The Claassens — both with no prior business management experience — realize they are young with much to learn, but they believe they make up for it with a love and passion for baking in a small town.
“I’ve always thought it’d be fun to run a little bakery in a little town where you get to know the customers and you recognize them when they walk in the door,” Katie said. “And then this opened up and we thought, ‘Oh that’d be perfect, what a better opportunity.’”
They both grew up on a farm about 25 miles from Florence — Katie was working as a baker at Nothing Bundt Cakes in Wichita, and Kami had just graduated high school at Berean Academy in Elbing.
“The timing was right,” Katie said. “We decided to just jump all in.”
They said they know that is not the best business style, but they believed they could make it happen.
“I know that’s not what you’re supposed to do, but it’s kind of what we have done — figuring it out as we go,” Katie said.
And while running a business is new for them, baking is not.
“We both did a lot of cooking in 4-H,” Kami said. “Our mom and our grandma taught us how to make breads and pies.”
Their mother, Kris Claassen, is head cook and baker at Berean Academy, and the sisters spent many days baking in the kitchen.
“A lot of the pie recipes were my grandma’s that we used growing up, and a lot of the bread recipes were my mom’s,” Katie said. “Really, the recipes just came from all over.”
Katie said she enjoys baking cherry pies the most, but Kami has no favorite.
“I just enjoying the baking as a whole,” Kami said. “It’s what I do.”
Cinnamon rolls and kolaches are some of their best sellers.
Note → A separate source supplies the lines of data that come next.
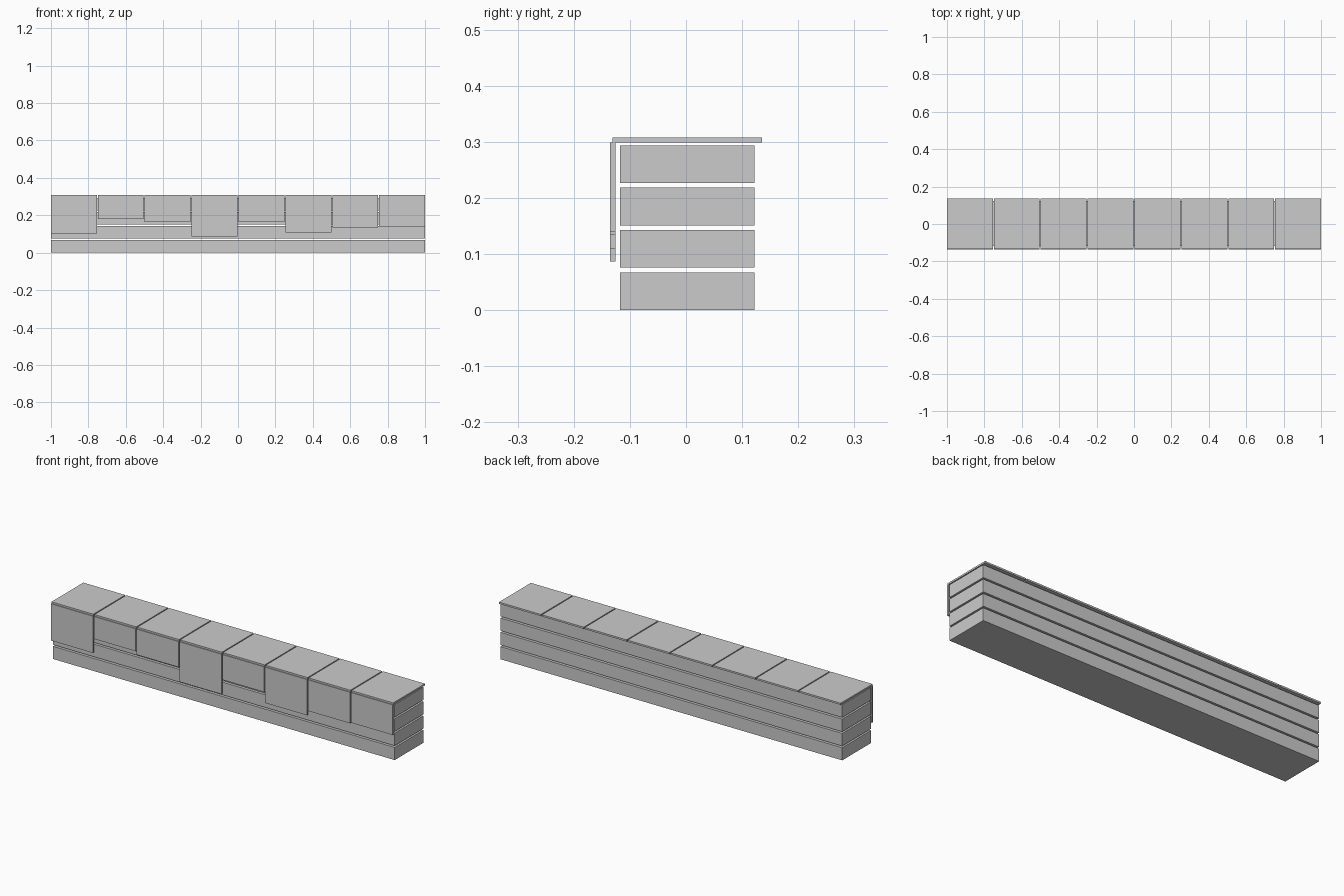
import bpy

if "Cube" in bpy.data.objects:
    bpy.data.objects.remove(bpy.data.objects["Cube"])

grey = bpy.data.materials.new("plain grey")
grey.diffuse_color = (0.6, 0.6, 0.6, 1)
grey.use_nodes = True
grey.node_tree.nodes["Principled BSDF"].inputs["Base Color"].default_value = grey.diffuse_color


def box(name, x, y, z):
    """Box from (min, max) ranges on each axis."""
    bpy.ops.mesh.primitive_cube_add(size=1, location=[sum(r) / 2 for r in (x, y, z)])
    ob = bpy.context.object
    ob.name = name
    ob.scale = [r[1] - r[0] for r in (x, y, z)]
    bpy.ops.object.transform_apply(location=False, rotation=False, scale=True)
    ob.data.materials.append(grey)


# Four stacked beams with narrow gaps
for i in range(4):
    z = i * 0.0756
    box(f"beam_{i + 1}", (-1, 1), (-0.118, 0.122), (z, z + 0.067))

# Row of top tiles, each with a front panel of a different length
width = 0.245
pitch = (2 - width) / 7
bottoms = [0.104, 0.18, 0.163, 0.087, 0.165, 0.109, 0.134, 0.139]
for i, bottom in enumerate(bottoms):
    x = (-1 + i * pitch, -1 + i * pitch + width)
    box(f"top_tile_{i + 1}", x, (-0.131, 0.135), (0.2985, 0.3075))
    box(f"front_panel_{i + 1}", x, (-0.135, -0.126), (bottom, 0.2985))
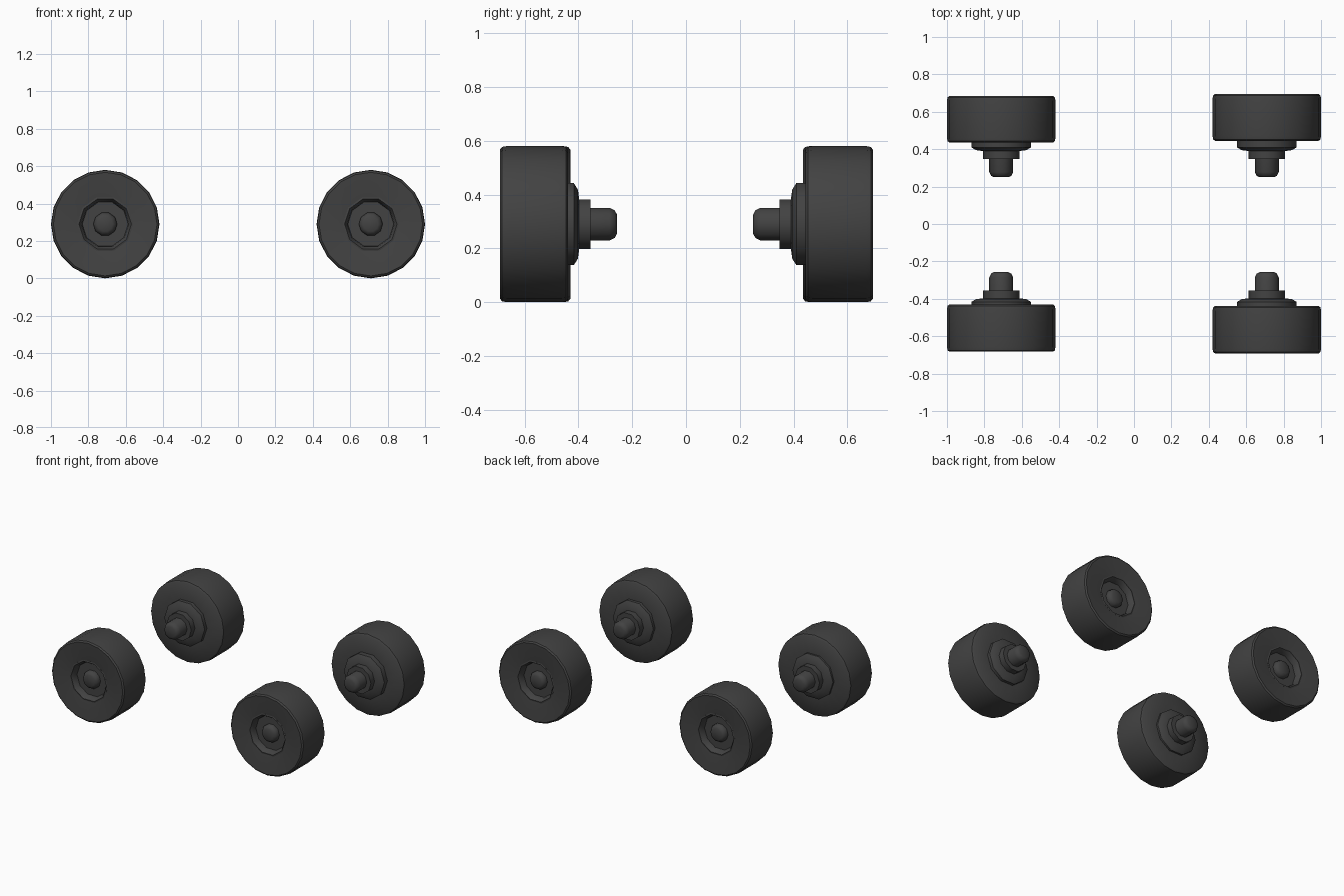
import bpy, bmesh, math

if "Cube" in bpy.data.objects:
    bpy.data.objects.remove(bpy.data.objects["Cube"])

rubber = bpy.data.materials.new("dark_rubber")
rubber.diffuse_color = (0.055, 0.055, 0.055, 1)
rubber.use_nodes = True
rubber.node_tree.nodes["Principled BSDF"].inputs["Base Color"].default_value = rubber.diffuse_color


def lathe(name, profile, sides, cx, cz, side, closed=False):
    """Spin (radius, distance from centre line) points about the axle; side is -1 front, +1 rear."""
    bm = bmesh.new()
    rings = []
    for r, d in profile:
        ring = []
        for i in range(sides):
            a = 2 * math.pi * i / sides
            ring.append(bm.verts.new((cx + r * math.cos(a), side * d, cz + r * math.sin(a))))
        rings.append(ring)
    pairs = list(zip(rings, rings[1:]))
    if closed:
        pairs.append((rings[-1], rings[0]))
    else:
        bm.faces.new(rings[0])
        bm.faces.new(rings[-1])
    for a, b in pairs:
        for i in range(sides):
            j = (i + 1) % sides
            bm.faces.new((a[i], a[j], b[j], b[i]))
    bmesh.ops.recalc_face_normals(bm, faces=bm.faces)
    me = bpy.data.meshes.new(name)
    bm.to_mesh(me)
    bm.free()
    me.materials.append(rubber)
    ob = bpy.data.objects.new(name, me)
    bpy.context.collection.objects.link(ob)
    bpy.context.view_layer.objects.active = ob
    ob.select_set(True)
    bpy.ops.object.shade_smooth_by_angle(angle=math.radians(40))
    ob.select_set(False)
    return ob


def wheel(label, cx, side, inner, outer, tip):
    cz = 0.29
    # tyre: ring with bevelled shoulders and a gently dished outer face
    lathe(label + "_tyre", [
        (0.14, inner), (0.277, inner), (0.287, inner + 0.008), (0.29, inner + 0.025),
        (0.29, outer - 0.025), (0.287, outer - 0.008), (0.277, outer),
        (0.18, outer - 0.008), (0.142, outer - 0.014), (0.13, outer - 0.03),
        (0.125, outer - 0.06), (0.125, inner + 0.02)], 20, cx, cz, side, True)
    # hub: recessed floor outside, stepped flange inside
    lathe(label + "_hub", [
        (0.128, outer - 0.055), (0.128, inner + 0.01), (0.16, inner + 0.01),
        (0.16, tip + 0.16), (0.135, tip + 0.145), (0.097, tip + 0.14),
        (0.097, tip + 0.098), (0.05, tip + 0.098)], 10, cx, cz, side)
    # rim lip: ten-sided edge of the recess
    lathe(label + "_rim_lip", [
        (0.15, outer - 0.013), (0.14, outer - 0.011), (0.127, outer - 0.03),
        (0.122, outer - 0.06), (0.15, outer - 0.06)], 10, cx, cz, side, True)
    # axle: rounded at both ends
    lathe(label + "_axle", [
        (0.038, tip), (0.054, tip + 0.008), (0.064, tip + 0.028),
        (0.064, outer - 0.045), (0.056, outer - 0.027), (0.04, outer - 0.018)],
        10, cx, cz, side)


wheel("front_left", -0.71, -1, 0.43, 0.683, 0.257)
wheel("front_right", 0.71, -1, 0.438, 0.692, 0.257)
wheel("rear_left", -0.71, 1, 0.435, 0.685, 0.25)
wheel("rear_right", 0.71, 1, 0.445, 0.695, 0.25)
They also sell sandwiches for lunch, with a special on Wednesday, bierocks on Thursdays, pizza on Fridays, and breakfast on Saturday mornings.
But if a customer asks one of the sisters what they recommend, they never give the same answer twice.
“It just depends,” Katie said. “I ask people what they’re looking for, whether that’s something sweet or a little snack.”
And if you become a regular customer with a go-to treat, the Claassens said it won’t be long before they begin preparing your order as soon as you come in.
“We already have some tickets back there, and when one of those customers comes in we’ll be like, ‘Oh, you want the normal, we’ll get it ready,’” Katie said. “My favorite part is interacting with the people and learning more about them. It’s about noticing when someone has been gone for a couple weeks and being excited when they come back.”
Last modified Sept. 6, 2017